(INPUT RECORDS)

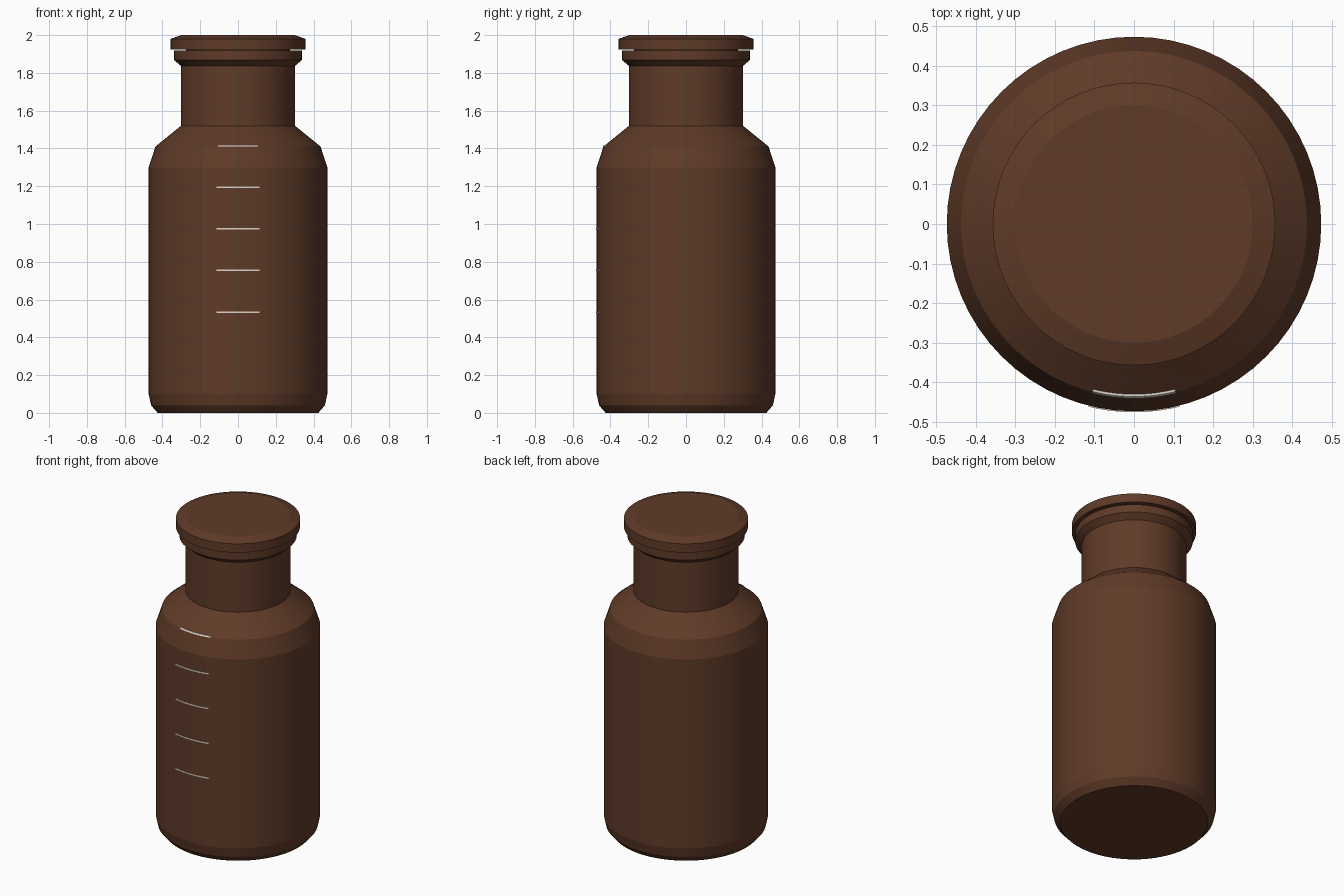
import bpy, math

if "Cube" in bpy.data.objects:
    bpy.data.objects.remove(bpy.data.objects["Cube"])

SEGS = 64


def material(name, color):
    m = bpy.data.materials.new(name)
    m.diffuse_color = color
    m.use_nodes = True
    m.node_tree.nodes["Principled BSDF"].inputs["Base Color"].default_value = m.diffuse_color
    return m


def make_object(name, verts, faces, mat):
    me = bpy.data.meshes.new(name)
    me.from_pydata(verts, [], faces)
    me.materials.append(mat)
    ob = bpy.data.objects.new(name, me)
    bpy.context.collection.objects.link(ob)
    bpy.ops.object.select_all(action='DESELECT')
    ob.select_set(True)
    bpy.context.view_layer.objects.active = ob
    bpy.ops.object.shade_smooth_by_angle(angle=math.radians(10))
    return ob


def lathe(name, profile, mat):
    """Closed solid of revolution; profile is (radius, z) from bottom to top."""
    verts, faces = [], []
    for r, z in profile:
        for i in range(SEGS):
            a = 2 * math.pi * i / SEGS
            verts.append((r * math.cos(a), r * math.sin(a), z))
    for k in range(len(profile) - 1):
        for i in range(SEGS):
            j = (i + 1) % SEGS
            faces.append((k * SEGS + i, k * SEGS + j,
                          (k + 1) * SEGS + j, (k + 1) * SEGS + i))
    faces.append(tuple(reversed(range(SEGS))))
    top = (len(profile) - 1) * SEGS
    faces.append(tuple(range(top, top + SEGS)))
    return make_object(name, verts, faces, mat)


def arc_mark(name, z, r_low, r_high, mat, half=math.radians(14), h=0.004, steps=12):
    """Thin printed line wrapped round the front of the bottle."""
    verts, faces = [], []
    section = [(r_low - 0.006, z - h), (r_low, z - h),
               (r_high, z + h), (r_high - 0.006, z + h)]
    for i in range(steps + 1):
        a = -math.pi / 2 - half + 2 * half * i / steps
        verts += [(r * math.cos(a), r * math.sin(a), zz) for r, zz in section]
    for i in range(steps):
        for k in range(4):
            n = (k + 1) % 4
            faces.append((i * 4 + k, i * 4 + 4 + k, i * 4 + 4 + n, i * 4 + n))
    faces += [(0, 1, 2, 3), (steps * 4 + 3, steps * 4 + 2, steps * 4 + 1, steps * 4)]
    return make_object(name, verts, faces, mat)


amber = material("amber_glass", (0.115, 0.043, 0.021, 1))
cream = material("mark_paint", (0.75, 0.68, 0.6, 1))

# Bottle body with shoulder, neck and flared lip
lathe("bottle_body", [
    (0.425, 0.0), (0.46, 0.04), (0.473, 0.10), (0.473, 1.30), (0.437, 1.41),
    (0.302, 1.52), (0.302, 1.837), (0.338, 1.868), (0.338, 1.918)], amber)

# Stopper: plug under a bevelled disc
lathe("stopper", [
    (0.275, 1.90), (0.275, 1.924), (0.357, 1.924), (0.357, 1.98), (0.30, 2.0)], amber)

# Volume marks on the front wall, the last one on the shoulder
for n, z in enumerate((0.533, 0.754, 0.975, 1.195)):
    arc_mark(f"volume_mark_{n + 1}", z, 0.4755, 0.4755, cream)
arc_mark("volume_mark_5", 1.413, 0.441, 0.436, cream)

(End INPUT RECORDS)

▶ TASK GOAL
Above are the records. Copy the lines beginning at the one that has "printed line wrapped" and ending with the one that has "(0.30, 2.0)], amber)", unchanged.

▶ WRITTEN SOLUTION
    """Thin printed line wrapped round the front of the bottle."""
    verts, faces = [], []
    section = [(r_low - 0.006, z - h), (r_low, z - h),
               (r_high, z + h), (r_high - 0.006, z + h)]
    for i in range(steps + 1):
        a = -math.pi / 2 - half + 2 * half * i / steps
        verts += [(r * math.cos(a), r * math.sin(a), zz) for r, zz in section]
    for i in range(steps):
        for k in range(4):
            n = (k + 1) % 4
            faces.append((i * 4 + k, i * 4 + 4 + k, i * 4 + 4 + n, i * 4 + n))
    faces += [(0, 1, 2, 3), (steps * 4 + 3, steps * 4 + 2, steps * 4 + 1, steps * 4)]
    return make_object(name, verts, faces, mat)


amber = material("amber_glass", (0.115, 0.043, 0.021, 1))
cream = material("mark_paint", (0.75, 0.68, 0.6, 1))

# Bottle body with shoulder, neck and flared lip
lathe("bottle_body", [
    (0.425, 0.0), (0.46, 0.04), (0.473, 0.10), (0.473, 1.30), (0.437, 1.41),
    (0.302, 1.52), (0.302, 1.837), (0.338, 1.868), (0.338, 1.918)], amber)

# Stopper: plug under a bevelled disc
lathe("stopper", [
    (0.275, 1.90), (0.275, 1.924), (0.357, 1.924), (0.357, 1.98), (0.30, 2.0)], amber)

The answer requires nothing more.